### Task requirements
Each line in the data holding "corners" should be listed.

### Available records

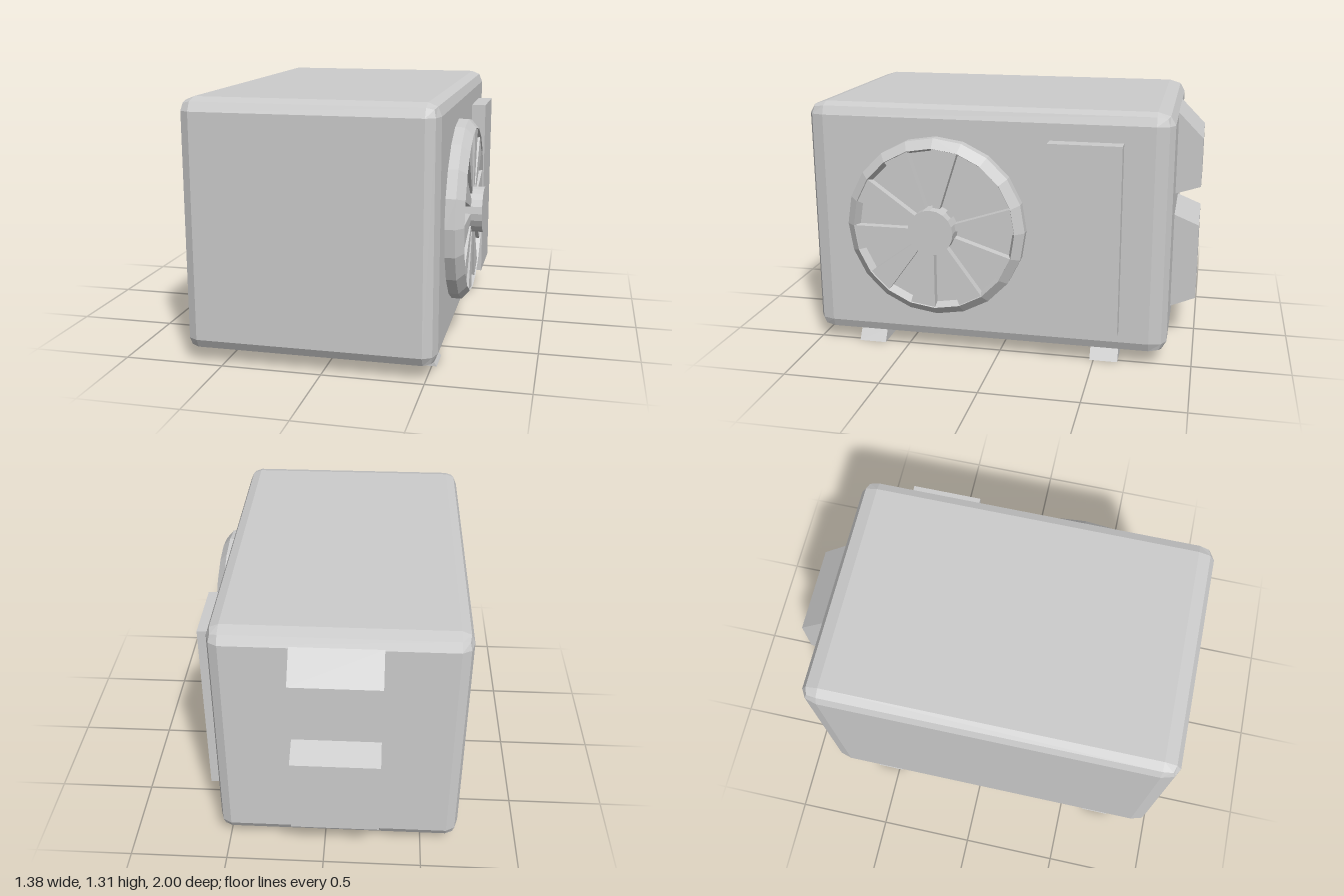
import * as THREE from 'three';
import { RoundedBoxGeometry } from 'three/addons/geometries/RoundedBoxGeometry.js';

const material = new THREE.MeshStandardMaterial({ color: 0xcccccc, flatShading: true });
const shellMaterial = new THREE.MeshStandardMaterial({ color: 0xcccccc, flatShading: true, side: THREE.DoubleSide });

function polygon(points) {
  return new THREE.Shape(points.map(([x, y]) => new THREE.Vector2(x, y)));
}

function extrude(shapes, depth) {
  return new THREE.ExtrudeGeometry(shapes, { depth, bevelEnabled: false });
}

function addMesh(parent, name, geometry, x = 0, y = 0, z = 0, mat = material) {
  const mesh = new THREE.Mesh(geometry, mat);
  mesh.name = name;
  mesh.position.set(x, y, z);
  parent.add(mesh);
  return mesh;
}

// Bevelled casing without its flat bottom face
function casingGeometry(width, height, depth, radius, stretch) {
  const geometry = new RoundedBoxGeometry(width, height, depth / stretch, 1, radius);
  geometry.scale(1, 1, stretch);
  const source = geometry.attributes.position;
  const kept = [];
  for (let i = 0; i < source.count; i += 3) {
    const corners = [i, i + 1, i + 2];
    if (corners.every((k) => source.getY(k) < -height / 2 + 1e-4)) continue;
    corners.forEach((k) => kept.push(source.getX(k), source.getY(k), source.getZ(k)));
  }
  const open = new THREE.BufferGeometry();
  open.setAttribute('position', new THREE.Float32BufferAttribute(kept, 3));
  open.computeVertexNormals();
  return open;
}

// Round grille facing +x, built on a 20-sided plan
function createFan() {
  const fan = new THREE.Group();
  fan.name = 'fan';
  const sides = 20;

  // Chamfered rim with a sunken floor
  const rim = [[0.465, 0], [0.465, 0.05], [0.42, 0.09], [0.402, 0.04], [0, 0.04]];
  const rimGeometry = new THREE.LatheGeometry(rim.map(([r, h]) => new THREE.Vector2(r, h)), sides);
  addMesh(fan, 'fanRim', rimGeometry.rotateZ(-Math.PI / 2));

  // Raised wedge in every second sector
  const step = (2 * Math.PI) / sides;
  const spokes = [];
  for (let i = 0; i < sides; i += 2) {
    const a = Math.PI / 2 + i * step;
    const b = a - step;
    const at = (r, t) => [r * Math.cos(t), r * Math.sin(t)];
    spokes.push(polygon([at(0.1, b), at(0.417, b), at(0.417, a), at(0.1, a)]));
  }
  addMesh(fan, 'fanSpokes', extrude(spokes, 0.046).rotateY(Math.PI / 2), 0.038);

  const hub = new THREE.CylinderGeometry(0.117, 0.117, 0.11, sides).rotateZ(-Math.PI / 2);
  addMesh(fan, 'fanHub', hub, 0.085);
  return fan;
}

export function createModel() {
  const model = new THREE.Group();
  model.name = 'airConditionerUnit';

  addMesh(model, 'casing', casingGeometry(1.24, 1.245, 1.87, 0.063, 1.4), -0.07, 0.683, 0.065, shellMaterial);

  // Flared foot rails
  const rail = polygon([[-0.67, 0], [0.525, 0], [0.485, 0.062], [-0.63, 0.062]]);
  for (const z of [0.63, -0.625]) addMesh(model, 'footRail', extrude(rail, 0.145), 0, 0, z);

  const fan = createFan();
  fan.position.set(0.55, 0.69, 0.313);
  model.add(fan);

  // Side panel beside the fan
  addMesh(model, 'sidePanel', new THREE.BoxGeometry(0.076, 0.97, 0.365), 0.588, 0.672, -0.447);

  // Back covers with sloped tops and bottoms: wall bottom, outer bottom, outer top, wall top
  for (const [a, b, c, d] of [[0.82, 0.862, 1.118, 1.25], [0.19, 0.245, 0.652, 0.705]]) {
    const profile = polygon([[0.87, a], [1, b], [1, c], [0.87, d]]);
    addMesh(model, 'backCover', extrude(profile, 0.44).rotateY(Math.PI / 2), -0.28);
  }
  return model;
}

### Response area
    const corners = [i, i + 1, i + 2];
    if (corners.every((k) => source.getY(k) < -height / 2 + 1e-4)) continue;
    corners.forEach((k) => kept.push(source.getX(k), source.getY(k), source.getZ(k)));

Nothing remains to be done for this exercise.